What needs to be done> Report all lines below with the word "materials".
--- START ---
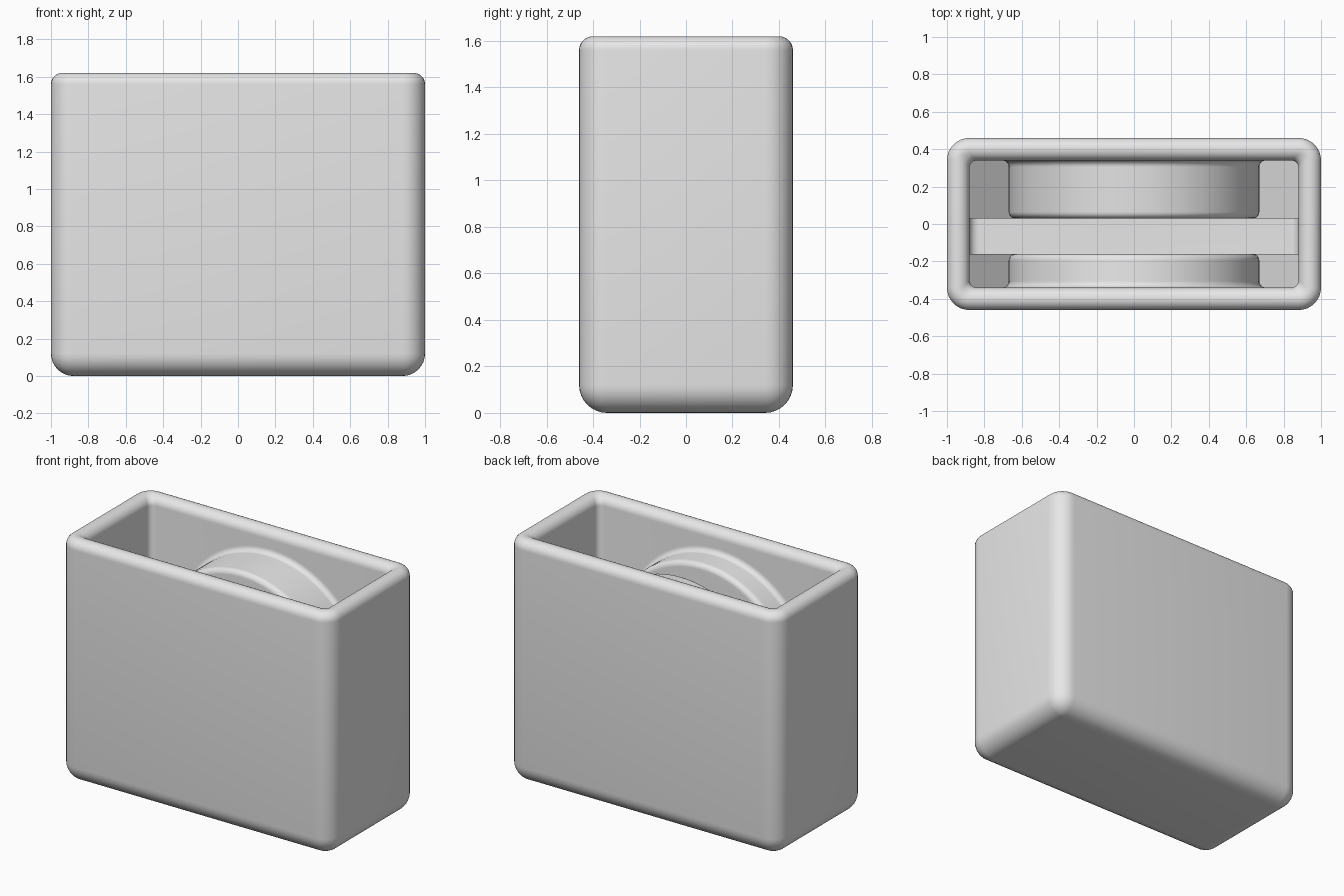
import bpy
import bmesh
from math import sin, cos, pi

if "Cube" in bpy.data.objects:
    bpy.data.objects.remove(bpy.data.objects["Cube"])

WIDTH, DEPTH, HEIGHT = 2.0, 0.92, 1.62
WALL = 0.12
RIM = WALL / 2
SLOT_BACK, SLOT_FRONT = 0.03, -0.16
INNER_X, INNER_Y = WIDTH / 2 - WALL, DEPTH / 2 - WALL

gray = bpy.data.materials.new("light_gray")
gray.use_nodes = True
gray.diffuse_color = (0.8, 0.8, 0.8, 1)
gray.node_tree.nodes["Principled BSDF"].inputs["Base Color"].default_value = (0.8, 0.8, 0.8, 1)


def finish(name, bm, angle):
    bmesh.ops.remove_doubles(bm, verts=bm.verts, dist=0.0005)
    bmesh.ops.recalc_face_normals(bm, faces=bm.faces)
    mesh = bpy.data.meshes.new(name)
    bm.to_mesh(mesh)
    bm.free()
    mesh.materials.append(gray)
    obj = bpy.data.objects.new(name, mesh)
    bpy.context.collection.objects.link(obj)
    bpy.ops.object.select_all(action="DESELECT")
    obj.select_set(True)
    bpy.context.view_layer.objects.active = obj
    bpy.ops.object.shade_smooth_by_angle(angle=angle)
    return obj


def loft(bm, rings):
    """Skin closed rings of points and cap both ends."""
    loops = [[bm.verts.new(p) for p in ring] for ring in rings]
    for a, b in zip(loops, loops[1:]):
        for i in range(len(a)):
            j = (i + 1) % len(a)
            bm.faces.new((a[i], a[j], b[j], b[i]))
    bm.faces.new(loops[0])
    bm.faces.new(loops[-1])


def arc(cx, cy, r, start, end, steps=8):
    """Points along an arc, angles in quarter turns."""
    angles = [(start + (end - start) * i / steps) * pi / 2 for i in range(steps + 1)]
    return [(cx + r * cos(a), cy + r * sin(a)) for a in angles]


def rounded_rect(inset, z, min_radius):
    r = max(WALL - inset, min_radius)
    x, y = WIDTH / 2 - inset - r, DEPTH / 2 - inset - r
    corners = ((x, y), (-x, y), (-x, -y), (x, -y))
    return [(px, py, z) for q, (cx, cy) in enumerate(corners)
            for px, py in arc(cx, cy, r, q, q + 1)]


# Case: outer shell, round rim and inner cavity in one skin
outer = [(WALL - x, z) for x, z in arc(0, WALL, WALL, -1, 0)]
rim = [(RIM - x, z) for x, z in arc(0, HEIGHT - RIM, RIM, 0, 2, 16)]
cove = [(WALL + 0.05 - x, z) for x, z in arc(0, WALL + 0.05, 0.05, 0, -1)]
rings = [rounded_rect(i, z, 0.0) for i, z in outer]
rings += [rounded_rect(i, z, 0.04) for i, z in rim + cove]
bm = bmesh.new()
loft(bm, rings)
finish("case", bm, 0.6)


# Round bosses reaching in from the two long walls
def make_boss(name, wall_y, end_y):
    side = 1 if wall_y > end_y else -1
    length = abs(wall_y - end_y)
    radius, fillet, edge = 0.67, 0.035, 0.035
    profile = [(radius + fillet, -0.02)]
    profile += arc(radius + fillet, fillet, fillet, -1, -2)
    profile += arc(radius - edge, length - edge, edge, 0, 1)
    steps = 96
    rings = [[(r * cos(2 * pi * i / steps), wall_y - side * t,
               HEIGHT / 2 - 0.015 + r * sin(2 * pi * i / steps))
              for i in range(steps)] for r, t in profile]
    bm = bmesh.new()
    loft(bm, rings)
    finish(name, bm, 0.6)


make_boss("back_boss", INNER_Y, SLOT_BACK)
make_boss("front_boss", -INNER_Y, SLOT_FRONT)


# Sloping shoulders beside the bosses, leaving the middle slot open
def make_shoulder(name, side, y0, y1):
    size = 0.38
    wall = side * (INNER_X + 0.01)
    triangle = ((wall, WALL - 0.01), (wall, WALL + size),
                (side * (INNER_X - size), WALL - 0.01))
    bm = bmesh.new()
    loft(bm, [[(x, y, z) for x, z in triangle] for y in (y0, y1)])
    finish(name, bm, 0.5)


for label, side in (("left", 1), ("right", -1)):
    make_shoulder("back_shoulder_" + label, side, SLOT_BACK, INNER_Y + 0.01)
    make_shoulder("front_shoulder_" + label, side, -INNER_Y - 0.01, SLOT_FRONT)
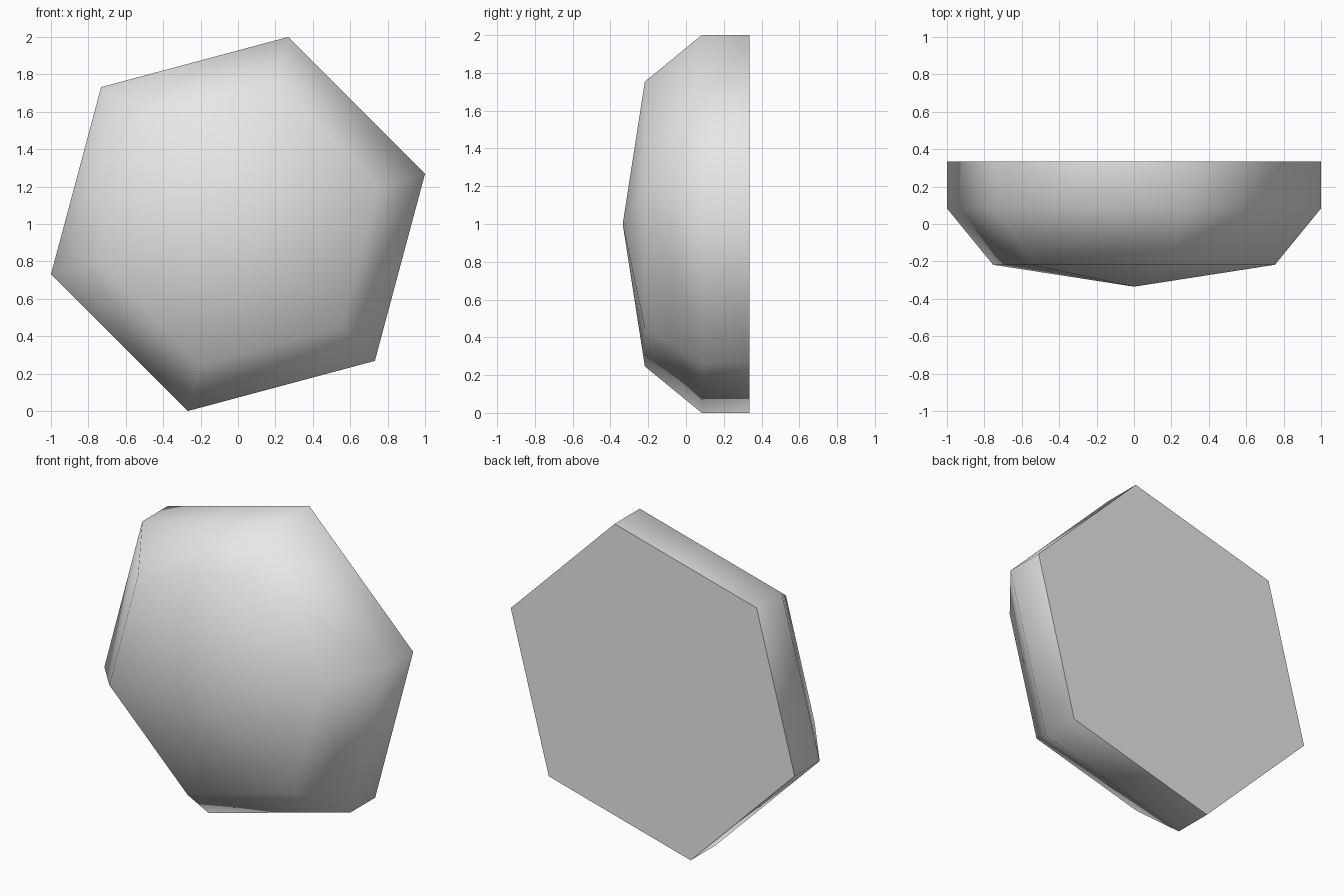
import bpy
import bmesh
import math

cube = bpy.data.objects.get("Cube")
if cube:
    bpy.data.objects.remove(cube, do_unlink=True)

SIDES = 6
TURN = math.radians(15)
# Rings of the shell: (y, radius), from the back rim to the front
RINGS = [(0.335, 1.035), (0.083, 1.035), (-0.218, 0.78)]
TIP_Y = -0.335

# Plain grey material
grey = bpy.data.materials.new("light grey")
grey.use_nodes = True
colour = (0.8, 0.8, 0.8, 1)
grey.diffuse_color = colour
grey.node_tree.nodes["Principled BSDF"].inputs["Base Color"].default_value = colour


def add_ring(bm, y, radius):
    angles = [TURN + math.tau * i / SIDES for i in range(SIDES)]
    return [bm.verts.new((radius * math.cos(a), y, 1 + radius * math.sin(a)))
            for a in angles]


# Six-sided dome with a straight rim, a pointed front and a flat back
bm = bmesh.new()
rings = [add_ring(bm, y, r) for y, r in RINGS]
tip = bm.verts.new((0, TIP_Y, 1))
back = bm.faces.new(rings[0])
for i in range(SIDES):
    j = (i + 1) % SIDES
    for a, b in zip(rings, rings[1:]):
        bm.faces.new((a[i], a[j], b[j], b[i]))
    bm.faces.new((rings[-1][i], rings[-1][j], tip))
bmesh.ops.recalc_face_normals(bm, faces=bm.faces)

# Smooth shell, sharp edge round the flat back
for face in bm.faces:
    face.smooth = face is not back
for edge in back.edges:
    edge.smooth = False

mesh = bpy.data.meshes.new("hexagonal_dome")
bm.to_mesh(mesh)
bm.free()
mesh.materials.append(grey)
dome = bpy.data.objects.new("hexagonal_dome", mesh)
bpy.context.collection.objects.link(dome)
--- END ---
Task result>
gray = bpy.data.materials.new("light_gray")
    mesh.materials.append(gray)
grey = bpy.data.materials.new("light grey")
mesh.materials.append(grey)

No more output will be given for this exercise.